September 25th 2019, by Gustave
This is undoubtedly not the most well known, it is certainly not the most visible, it probably goes unnoticed by the traveler that passes by Strasbourg… and yet, the Saint Peter the Young protestant church in Strasbourg has many things to tell us about the history of our city.
At Strasbourg’s origins
While the site of the current church still remained outside the walls of the city, diggings brought to light a hypogeum that dated back at the 8th or 9th century.
We are here in a rather unclear period of Strasbourg’s history, but this shows with certainty that the Roman tradition went on until the Merovingian era and that the dead were buried outside the city. The location is not surprising, as the sanctuary is located on the margin of Argentoratum’s Cardo, its major North-South axis and the current Rue de la Nuée Bleue… indeed, one of the oldest streets in Strasbourg!
The current church
This church being a patchwork of successive constructions and reconstructions, it is hard to pick a construction date…. Yet we know it got consecrated circa 1050 and was still outside the city’s walls. Maybe this is the reason for its poor maintenance, though the first three levels of the western tower, and the cloister especially, remind us of these past times.
We have to wait until 1290 and the church’s integration into the urban territory for the currently visible naves and choir to spring forth. Less than a century later, 3 chapels will be built around the tower: one dedicated to Saint John, another to Saint Nicolas and the last one named the Zorn chapel, a well-known name to those initiated in Strasbourg’s history. In 1491, Hans Hammer will build as well the Trinity Chapel, just below the choir, a testimony to the parish’s importance.
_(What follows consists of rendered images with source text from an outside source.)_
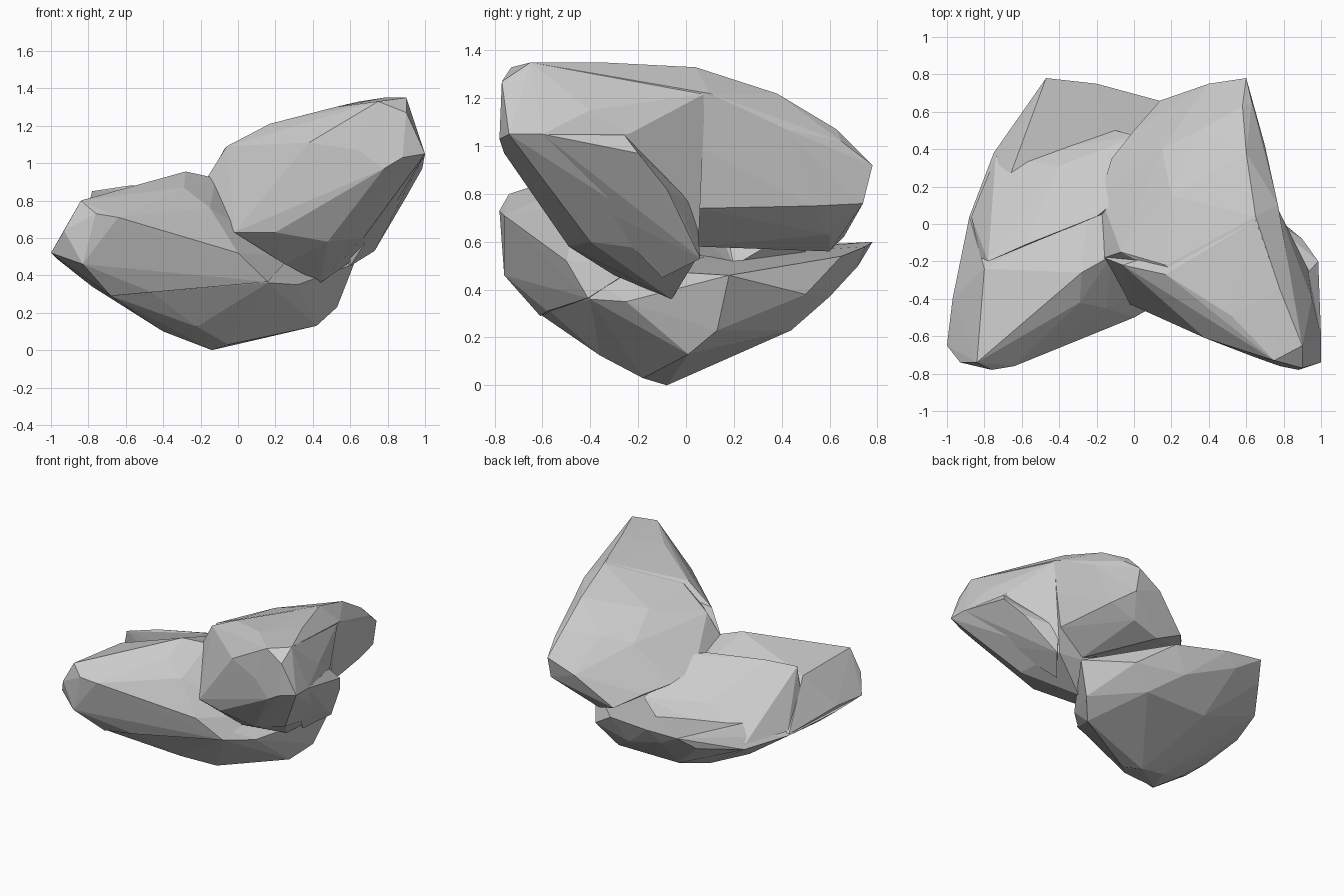
import bpy, bmesh


def hull(name, pts):
    # faceted solid wrapped around its key points
    bm = bmesh.new()
    for p in pts:
        bm.verts.new(p)
    r = bmesh.ops.convex_hull(bm, input=bm.verts[:])
    junk = {g for g in r["geom_interior"] + r["geom_unused"]
            if isinstance(g, bmesh.types.BMVert)}
    bmesh.ops.delete(bm, geom=list(junk), context='VERTS')
    bmesh.ops.recalc_face_normals(bm, faces=bm.faces[:])
    me = bpy.data.meshes.new(name)
    bm.to_mesh(me)
    bm.free()
    ob = bpy.data.objects.new(name, me)
    bpy.context.collection.objects.link(ob)
    return ob


def merge(name, parts):
    # union the overlapping solids into a single skin
    base = parts[0]
    for other in parts[1:]:
        m = base.modifiers.new("join", 'BOOLEAN')
        m.operation, m.solver, m.object = 'UNION', 'EXACT', other
    dg = bpy.context.evaluated_depsgraph_get()
    me = bpy.data.meshes.new_from_object(base.evaluated_get(dg))
    for p in parts:
        bpy.data.objects.remove(p)
    ob = bpy.data.objects.new(name, me)
    bpy.context.collection.objects.link(ob)


# lower lobe: rounded bowl body
body = hull("lower_body", [
    (-.14, -.08, 0), (-.40, -.18, .10), (-.05, -.18, .03), (.42, .01, .13),
    (.53, .13, .23), (.62, .18, .46), (.40, .50, .38), (.17, .65, .54),
    (.25, .44, .23), (-.25, .44, .23), (.05, .60, .37), (-.30, .72, .50),
    (-.47, .78, .60), (-.20, .75, .58), (-.55, .66, .50), (-.75, .38, .44),
    (-.88, .04, .45), (-.90, -.15, .46), (-.97, -.40, .49), (-1, -.65, .52),
    (-.83, -.75, .46), (-.68, -.60, .29), (-.46, -.57, .31), (-.22, -.36, .125),
    (0, -.48, .50), (.16, -.40, .36), (.32, -.25, .35), (-.78, -.45, .34)])

# lower lobe: front fold, flush with the bowl's front
front_fold = hull("lower_front_fold", [
    (-1, -.65, .52), (-.93, -.74, .64), (-.84, -.74, .80), (-.76, -.78, .73),
    (-.64, -.76, .71), (-.83, -.76, .46), (-.68, -.61, .29), (-.46, -.58, .31),
    (-.43, -.62, .70), (-.29, -.42, .87), (-.15, -.45, .76), (0, -.50, .52),
    (.16, -.41, .365), (.28, -.2, .50), (-.28, -.26, .955), (-.12, -.17, .92),
    (-.80, -.24, .77), (-.97, -.40, .53), (-.88, .04, .46), (-.25, .05, .86),
    (-.05, .15, .80)])

# lower lobe: rear fold sloping to a low stepped back edge
rear_fold = hull("lower_rear_fold", [
    (-.78, -.20, .85), (-.58, -.11, .88), (-.20, .04, .89), (-.10, .12, .88),
    (-.40, .31, .67), (.02, .47, .66), (-.10, .50, .56), (-.35, .40, .56),
    (-.74, .36, .47), (-.87, .04, .48), (-.82, -.18, .70), (.15, .20, .50),
    (-.40, 0, .35)])
merge("lower_lobe", [body, front_fold, rear_fold])

# upper lobe: leaf-shaped dome
dome = hull("upper_dome", [
    (.90, -.65, 1.35), (.78, -.35, 1.35), (.65, .04, 1.33), (.60, .38, 1.22),
    (.58, .63, 1.07), (.60, .78, .92), (.63, .65, 1.02), (.70, .42, 1.07),
    (.77, .10, 1.22), (.60, .74, .76), (.40, .75, .83), (.14, .66, .62),
    (0, .50, .70), (-.12, .35, .75), (-.18, .15, .81), (-.16, -.18, .92),
    (-.07, -.15, 1.08), (.17, -.22, 1.20), (.50, -.45, 1.29), (.20, .15, 1.15),
    (.15, .40, 1.00), (.35, .50, 1.05), (.66, .30, .83), (.50, .60, .63),
    (.30, .60, .56), (.35, .28, .62), (.70, .05, .74), (.50, .05, .58),
    (.25, -.35, .90), (.64, .53, .75)])

# upper lobe: blunt rounded front end
front = hull("upper_front", [
    (.90, -.65, 1.35), (.75, -.73, 1.33), (.90, -.77, 1.27), (1, -.74, 1.05),
    (1, -.60, 1.05), (.88, -.78, 1.03), (.64, -.71, 1.07), (.78, -.35, 1.35),
    (.65, .02, 1.33), (.77, .08, 1.22), (.52, -.49, 1.30), (.17, -.27, 1.21),
    (-.06, -.22, 1.09), (-.16, -.18, .93), (-.02, -.43, .63), (.20, -.50, .63),
    (.38, -.61, 1.11), (.48, -.49, .58), (.67, -.40, .60), (.25, -.30, .46),
    (.44, -.06, .36), (.70, .05, .54), (.93, -.24, 1.05), (.10, .05, .60),
    (.95, -.40, 1.15), (.78, -.76, .97)])

# upper lobe: thin projecting side lip
lip = hull("upper_side_lip", [
    (1, -.60, 1.05), (.985, -.20, .97), (.93, -.26, 1.05), (.90, -.08, .82),
    (.80, .0, .68), (.73, .06, .53), (.60, -.10, .45), (.80, -.40, .76),
    (.60, -.2, .9), (.70, .04, .75)])
merge("upper_lobe", [dome, front, lip])
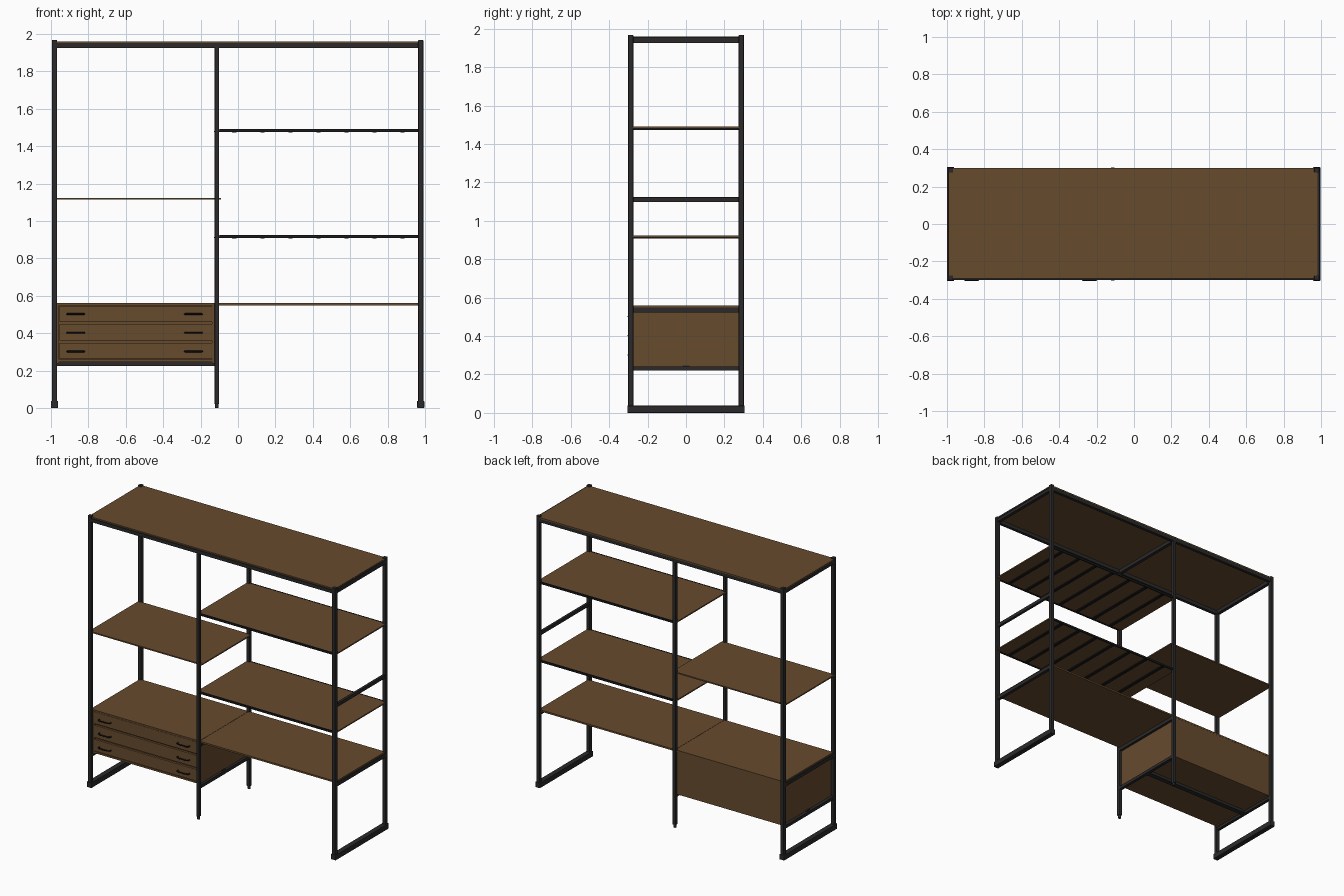
import bpy, math

if "Cube" in bpy.data.objects:
    bpy.data.objects.remove(bpy.data.objects["Cube"])


def mat(name, col):
    m = bpy.data.materials.new(name)
    m.diffuse_color = (*col, 1)
    m.use_nodes = True
    m.node_tree.nodes["Principled BSDF"].inputs["Base Color"].default_value = m.diffuse_color
    return m


WOOD = mat("brown wood", (0.135, 0.070, 0.027))
METAL = mat("dark metal", (0.024, 0.022, 0.023))
BLACK = mat("black handle metal", (0.010, 0.010, 0.010))


def box(name, x, y, z, m, bevel=0.0):
    """Box from (min, max) ranges on each axis."""
    bpy.ops.mesh.primitive_cube_add(
        size=1, location=[(a[0] + a[1]) / 2 for a in (x, y, z)])
    o = bpy.context.object
    o.name = name
    o.scale = [a[1] - a[0] for a in (x, y, z)]
    bpy.ops.object.transform_apply(location=False, rotation=False, scale=True)
    o.data.materials.append(m)
    if bevel:
        b = o.modifiers.new("bevel", 'BEVEL')
        b.width = bevel
        b.segments = 2
    return o


def around(c, w):
    return (c - w / 2, c + w / 2)


XL, XM, XR = -0.981, -0.113, 0.977     # post lines
YP = 0.288                             # post depth
T = 0.027                              # post thickness
INY = (-YP + T / 2, YP - T / 2)

# outer posts and floor runners
for side, x in (("left", XL), ("right", XR)):
    for face, y in (("front", -YP), ("back", YP)):
        box(f"{side}_{face}_post", around(x, T), around(y, T), (0.02, 1.968), METAL, 0.003)
    box(f"{side}_floor_runner", around(x, 0.038), (-0.305, 0.305), (0.0, 0.038), METAL, 0.003)

# middle posts with round feet
for face, y in (("front", -YP), ("back", YP)):
    box(f"middle_{face}_post", around(XM, 0.024), around(y, 0.026), (0.02, 1.93), METAL, 0.003)
    bpy.ops.mesh.primitive_cylinder_add(vertices=16, radius=0.010, depth=0.024, location=(XM, y, 0.012))
    foot = bpy.context.object
    foot.name = f"middle_{face}_foot"
    foot.data.materials.append(METAL)
    bpy.ops.object.shade_smooth_by_angle()

# top: frame rails and panel
for face, y in (("front", -YP), ("back", YP)):
    box(f"top_{face}_rail", (XL, XR), around(y, 0.022), (1.925, 1.95), METAL)
for side, x in (("left", XL), ("middle", XM), ("right", XR)):
    box(f"top_{side}_crossbar", around(x, 0.024), INY, (1.925, 1.95), METAL)
box("right_top_edge", (0.980, 0.992), INY, (1.945, 1.957), METAL)
box("top_panel", (-0.992, 0.981), (-0.292, 0.300), (1.95, 1.959), WOOD)

# desk level: crossbars and two panels
for side, x in (("left", XL), ("middle", XM), ("right", XR)):
    box(f"desk_{side}_crossbar", around(x, 0.022), INY, (0.524, 0.550), METAL)
box("desk_left_panel", (-0.985, -0.114), (-0.280, 0.285), (0.548, 0.560), WOOD)
box("desk_right_panel", (-0.112, 0.981), (-0.280, 0.285), (0.548, 0.560), WOOD)
box("right_side_bar", around(XR, 0.018), INY, (1.097, 1.121), METAL)

# left shelf
box("left_shelf", (-0.995, -0.092), (-0.283, 0.283), (1.114, 1.123), WOOD)

# right shelves: wood panel, metal lips and under-slats
for name, z in (("upper", 1.478), ("lower", 0.911)):
    box(f"{name}_shelf", (-0.125, 0.988), (-0.283, 0.285), (z + 0.003, z + 0.012), WOOD)
    for face, y in (("front", -0.286), ("back", 0.288)):
        box(f"{name}_shelf_{face}_lip", (-0.100, 0.962), around(y, 0.008), (z - 0.002, z + 0.013), BLACK)
        box(f"{name}_shelf_{face}_strip", (-0.128, 0.990), around(y, 0.010), (z - 0.002, z + 0.004), BLACK)
    for i in range(7):
        box(f"{name}_shelf_slat_{i + 1}", around(-0.02 + i * 0.15, 0.022),
            (-0.28, 0.28), (z - 0.004, z + 0.004), BLACK)

# drawer cabinet carcass
CX = (-0.970, -0.124)
box("cabinet_left_side", (CX[0], CX[0] + 0.014), (-0.275, 0.278), (0.238, 0.548), WOOD)
box("cabinet_right_side", (CX[1] - 0.014, CX[1] + 0.004), (-0.275, 0.278), (0.238, 0.548), WOOD)
box("cabinet_back", CX, (0.270, 0.284), (0.240, 0.548), WOOD)
box("cabinet_bottom", CX, (-0.275, 0.275), (0.245, 0.258), WOOD)
box("cabinet_inner", (CX[0] + 0.01, CX[1] - 0.01), (-0.262, 0.275), (0.25, 0.548), WOOD)
box("cabinet_support_beam", (XL, XM), (-0.018, 0.018), (0.225, 0.247), METAL)
for side, x in (("left", XL), ("middle", XM)):
    box(f"cabinet_{side}_crossbar", around(x, 0.022), INY, (0.220, 0.242), METAL)


# arched drawer handle as a swept curve
def handle(name, x, z):
    c = bpy.data.curves.new(name, 'CURVE')
    c.dimensions = '3D'
    c.bevel_depth = 0.0045
    c.bevel_resolution = 2
    c.use_fill_caps = True
    s = c.splines.new('POLY')
    pts = [(-0.046, -0.275), (-0.045, -0.292), (-0.034, -0.300),
           (0.034, -0.300), (0.045, -0.292), (0.046, -0.275)]
    s.points.add(len(pts) - 1)
    for p, (px, py) in zip(s.points, pts):
        p.co = (x + px, py, z, 1)
    o = bpy.data.objects.new(name, c)
    bpy.context.collection.objects.link(o)
    c.materials.append(BLACK)


# drawer fronts and handles
for i, (lo, hi) in enumerate(((0.262, 0.347), (0.360, 0.449), (0.460, 0.546))):
    box(f"drawer_front_{i + 1}", (-0.955, -0.139), (-0.279, -0.262), (lo, hi), WOOD, 0.002)
    for side, x in (("left", -0.868), ("right", -0.238)):
        handle(f"drawer_{i + 1}_{side}_handle", x, 0.302 + 0.1 * i)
At last, we will have to wait until the end of the 19th century and Karl Schaeffer’s renovations for our church to finally look like it does now. His most significant contribution will be the new south portal, nicknamed “Erwin’s portal”. It stands as a tribute to the Cathedral’s portal, in particular with the Wise Virgins and the Foolish Virgins or with an up to date representation of the Church and the Synagogue.
Inside Saint Peter The Young
Among this church’s many jewels, you mustn’t miss its above-mentioned cloister, one of the oldest in France. Although they were entirely restored by Schaeffer, the north, west and south galleries are faithfully recreated in accordance with their original style and with the reuse of materials unearthed during the restoration works.
You should also take the time to observe the Navicelle fresco, painted circa 1320, an allegory of the Church borrowed from Giotto di Bondone’s Mosaic in Saint Peter in the Vatican a few decades earlier.
Last but not least, come admire the rood screen, one of the few who made it through the Protestant Reformation and the Revolution. In fact, this is the only gothic rood screen that remained intact in Alsace. Not to waste anything, it also serves as a support for the magnificent 1780 Silbermann organ.